Back to the year 2010 – my personal perspective on the coronavirus
In today’s fast and increasingly digital world, one of the most important qualities someone in my line of work has to have is flexibility. Whether you translate content or correct texts, it’s important to remember that by its nature this type of work always comes at the end of a project or process, which means the client’s deadline is approaching and you’re going to hear the words “very urgent” a lot. That’s why companies like people who can work flexibly and fast.
Does that sound stressful? It is. But it’s how you become a valued partner to your clients. I must say that after ten years of working for myself, I still catch my pulse racing a bit when a client says a job is “urgent”. But I’ve also discovered at this point that I like having a lot of deadlines. True, they can be tight and mean a lot of headaches and late nights, but they are also what gives structure to my freelance life, and they give me something to focus on and keep me from getting lost in distractions.
Now, ever since we’ve all had our lives turned upside down by the coronavirus crisis, I’ve started to see a new category of urgent translation jobs: the “urgent Covid-related job”.
For me, these add an additional layer of stress, because alongside the pulse-racing I get a feeling of ethical and moral obligation. I feel a duty to the company to produce and proofread coronavirus-related translations quickly, capably and perfect the first time.
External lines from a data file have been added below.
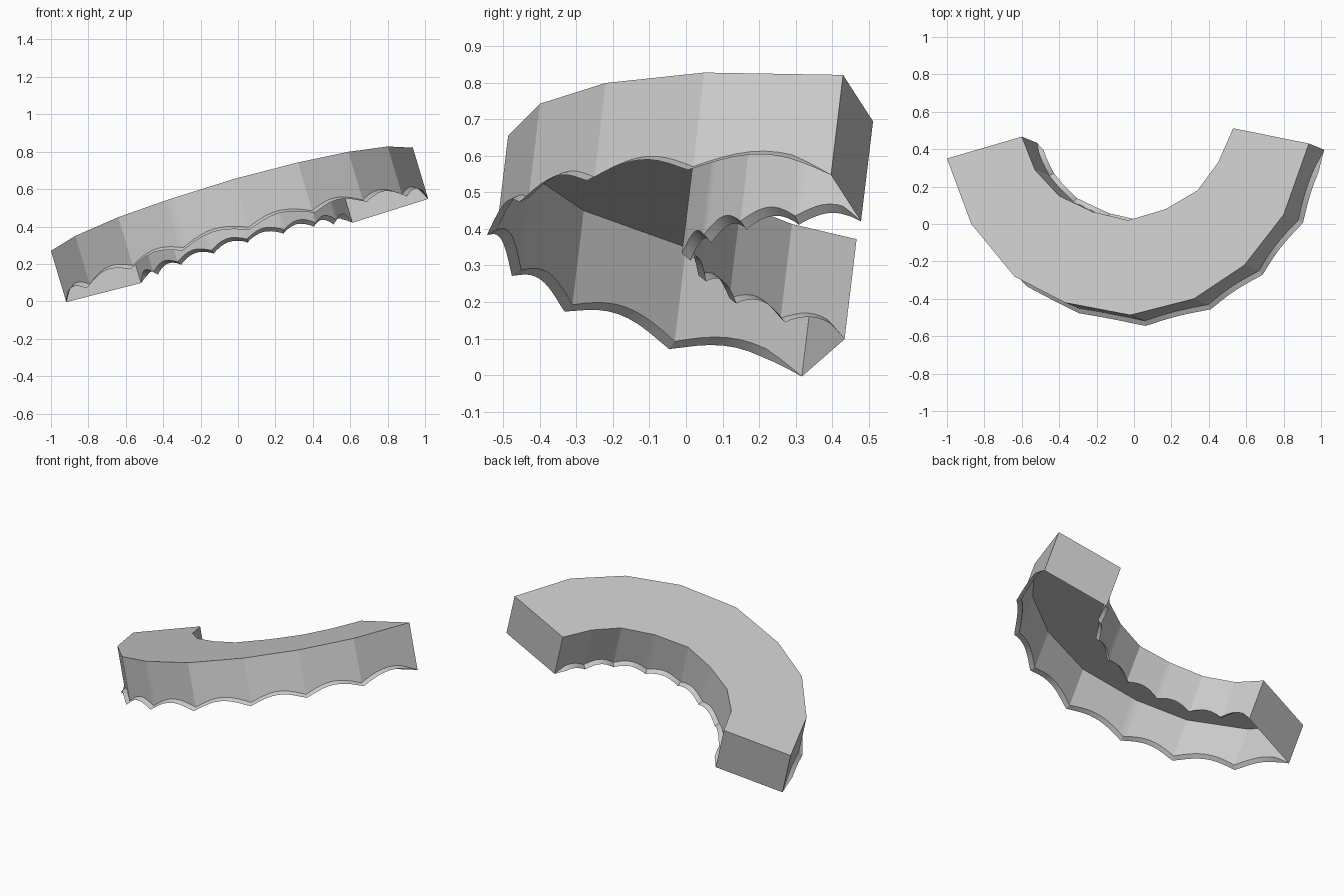
import bpy, bmesh, math
from mathutils import Vector

cube = bpy.data.objects.get("Cube")
if cube:
    bpy.data.objects.remove(cube, do_unlink=True)

# One canvas colour
canvas = bpy.data.materials.new("grey_canvas")
canvas.use_nodes = True
canvas.diffuse_color = (0.6, 0.6, 0.6, 1)
canvas.node_tree.nodes["Principled BSDF"].inputs["Base Color"].default_value = (0.6, 0.6, 0.6, 1)

# Plan outlines of the tilted canopy, left to right
OUTER = [(-1, .35), (-.87, 0), (-.64, -.28), (-.37, -.42), (-.02, -.487),
         (.32, -.4), (.59, -.22), (.80, .05), (.935, .43)]
INNER = [(-.6, .467), (-.53, .29), (-.40, .15), (-.22, .065), (-.03, .02),
         (.17, .08), (.34, .18), (.45, .33), (.53, .512)]
DROP = Vector((.082, -.033, -.274))   # hanging direction and full depth
STEPS = 10


def on_plane(p):
    x, y = p
    return Vector((x, y, .27 + .29 * (x + 1) - .12 * (y - .35)))


outer = [on_plane(p) for p in OUTER]
inner = [on_plane(p) for p in INNER]


def make(name, faces):
    """Build a sheet from lists of corner points, merging shared corners."""
    bm = bmesh.new()
    for corners in faces:
        bm.faces.new([bm.verts.new(c) for c in corners])
    bmesh.ops.remove_doubles(bm, verts=bm.verts, dist=1e-5)
    mesh = bpy.data.meshes.new(name)
    bm.to_mesh(mesh)
    bm.free()
    mesh.materials.append(canvas)
    obj = bpy.data.objects.new(name, mesh)
    bpy.context.collection.objects.link(obj)
    return obj


def valance(name, path, side):
    """Hanging wall with one scallop per panel and a hem tucked inward."""
    tops, depths = [], []
    for i, (a, b) in enumerate(zip(path, path[1:])):
        rise = (.02 + .07 * (b - a).length) / DROP.length
        for k in range(STEPS):
            t = k / STEPS
            tops.append(a.lerp(b, t))
            depths.append(1 - rise * math.sin(math.pi * t))
    tops.append(path[-1])
    depths.append(1)
    columns = []
    last = len(tops) - 1
    for i, (p, depth) in enumerate(zip(tops, depths)):
        along = tops[min(i + 1, last)] - tops[max(i - 1, 0)]
        tuck = along.cross(DROP).normalized() * side
        taper = min(1, i / 3, (last - i) / 3)
        columns.append([p, p + DROP * depth * .5,
                        p + DROP * (depth - .06 * taper),
                        p + DROP * depth + tuck * .025 * taper])
    faces = []
    for c, n in zip(columns, columns[1:]):
        for r in range(3):
            quad = [c[r], c[r + 1], n[r + 1], n[r]]
            faces.append(quad if side < 0 else quad[::-1])
    obj = make(name, faces)
    bpy.ops.object.select_all(action='DESELECT')
    obj.select_set(True)
    bpy.context.view_layer.objects.active = obj
    bpy.ops.object.shade_smooth_by_angle(angle=math.radians(18))


# Roof sheet, scalloped walls and plain end panels
make("canopy_top", [outer + inner[::-1]])
valance("outer_valance", outer, -1)
valance("inner_valance", inner, 1)
for name, i in (("right_end_panel", 0), ("left_end_panel", -1)):
    quad = [outer[i], inner[i], inner[i] + DROP, outer[i] + DROP]
    make(name, [quad if i == 0 else quad[::-1]])
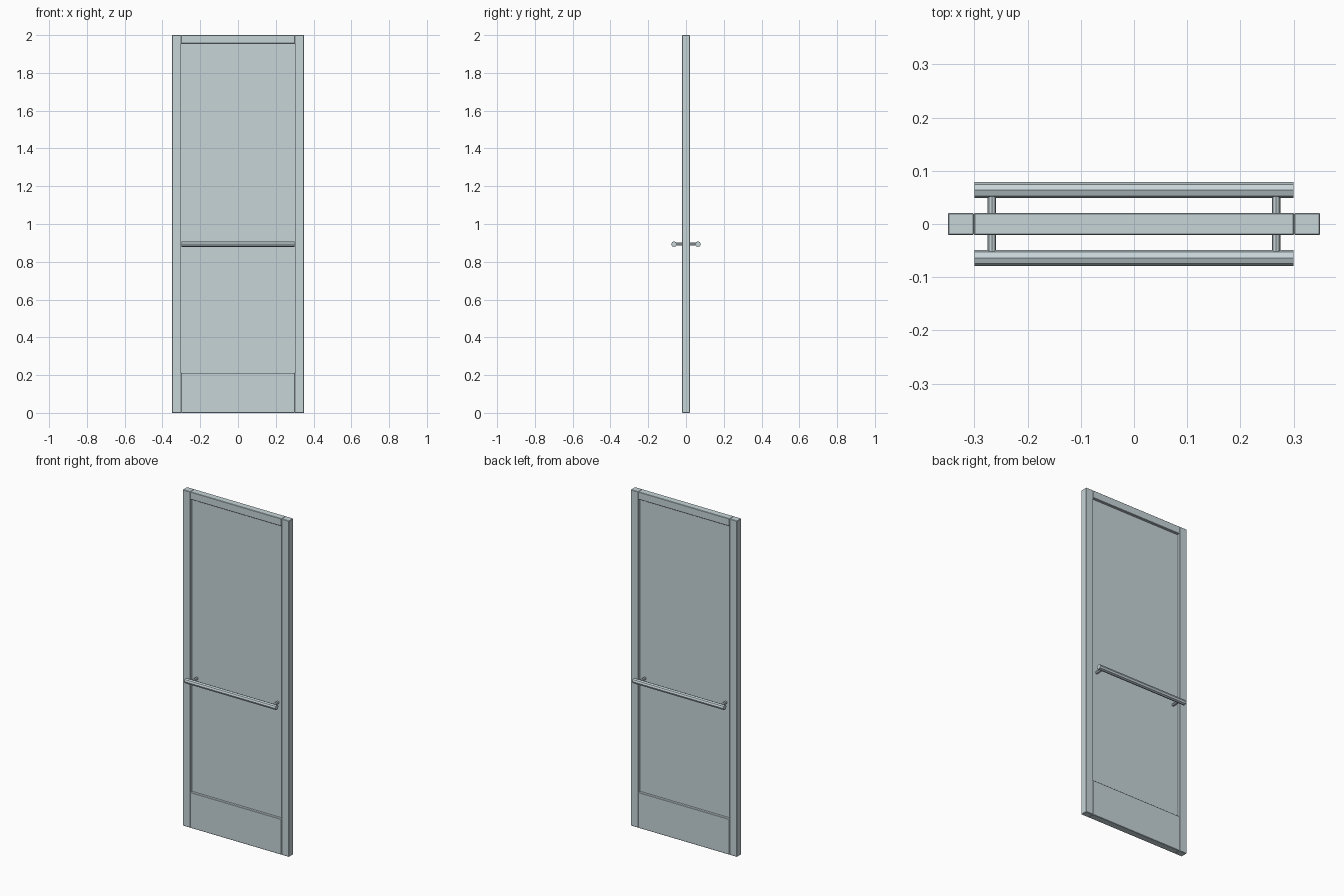
import bpy, math

if "Cube" in bpy.data.objects:
    bpy.data.objects.remove(bpy.data.objects["Cube"])

metal = bpy.data.materials.new("pale blue grey")
metal.diffuse_color = (0.57, 0.66, 0.69, 1)
metal.use_nodes = True
metal.node_tree.nodes["Principled BSDF"].inputs["Base Color"].default_value = metal.diffuse_color


def box(name, x0, x1, y0, y1, z0, z1, bevel=0.0):
    """Axis-aligned box with optional softened edges."""
    bpy.ops.mesh.primitive_cube_add(
        size=1, location=((x0 + x1) / 2, (y0 + y1) / 2, (z0 + z1) / 2))
    ob = bpy.context.object
    ob.name = name
    ob.scale = (x1 - x0, y1 - y0, z1 - z0)
    bpy.ops.object.transform_apply(location=False, rotation=False, scale=True)
    ob.data.materials.append(metal)
    if bevel:
        mod = ob.modifiers.new("edge", 'BEVEL')
        mod.width = bevel
        mod.segments = 1
    return ob


def rod(name, center, radius, length, rotation):
    """Eight-sided rod."""
    bpy.ops.mesh.primitive_cylinder_add(
        vertices=8, radius=radius, depth=length, location=center, rotation=rotation)
    ob = bpy.context.object
    ob.name = name
    ob.data.materials.append(metal)
    return ob


HALF = 0.0205     # half the frame depth
BEV = 0.002
BAR_Z = 0.893

# Rails and recessed panel
box("top_rail", -0.301, 0.301, -HALF, HALF, 1.955, 2.0, BEV)
box("bottom_rail", -0.301, 0.301, -HALF, HALF, 0.0, 0.212, BEV)
box("panel", -0.303, 0.303, -0.005, 0.005, 0.205, 1.96)

# Side stiles
for side, label in ((-1, "left"), (1, "right")):
    xs = sorted((side * 0.301, side * 0.35))
    box(label + "_stile", xs[0], xs[1], -HALF, HALF, 0.0, 2.0, BEV)

# Push bars on both faces, each on two standoffs
for side, label in ((-1, "front"), (1, "back")):
    rod(label + "_push_bar", (0, side * 0.0635, BAR_Z), 0.015, 0.60,
        (0, math.pi / 2, 0))
    for sx, end in ((-1, "left"), (1, "right")):
        rod(label + "_" + end + "_standoff", (sx * 0.267, side * 0.031, BAR_Z),
            0.008, 0.056, (math.pi / 2, 0, 0))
So while the coronavirus meant a threat to life and livelihood to some, and a “pause button” and a return to quieter days for others, for me it meant something of a trip through time, back to the year 2010, my first year as a freelancer, when my order book started filling up with jobs and I found myself working harder and harder to keep all my clients happy. Most days, I just worked non-stop until I basically collapsed. Free nights? Weekends off? Holidays? All of these were unknown to me, as my days and nights were spent putting in long hours at my computer, always with the nagging fear of not doing enough, not being good enough, of needing to offer my clients even more.
Always hearing those two voices in your head, one urging you “You need to take this job, so they’ll keep coming back” and the other saying “It’s really important to the company, they have to get this product to market fast and they need me to help them do it.”
Despite all the stress, I’m grateful to be able to say that I have continued to work straight through the recent weeks of lockdown, and my incoming jobs never stopped coming. Of course, it helps that my specialization, medical technology, is one that does not stop in the face of closed borders and closed economies.
But I also learned that adding a dose of the confidence in my abilities I’ve gained over the years to the panic and existential angst of my early years in the business makes for a dangerous mixture.
It’s a realization that has hit home with me in this year of the virus. I had forgotten that putting everything into working long hours, and nothing into keeping fit, meeting friends and being outdoors, is not healthy for me. It surprised me how fast I hit my limits; but thankfully I hit the brakes in time. I firmly believe that no job, as much as I love mine, is worth sacrificing your nights and weekends for endless hours of sitting at the computer. Our health is the most valuable thing we have. And that’s exactly what we need to learn from the coronavirus pandemic.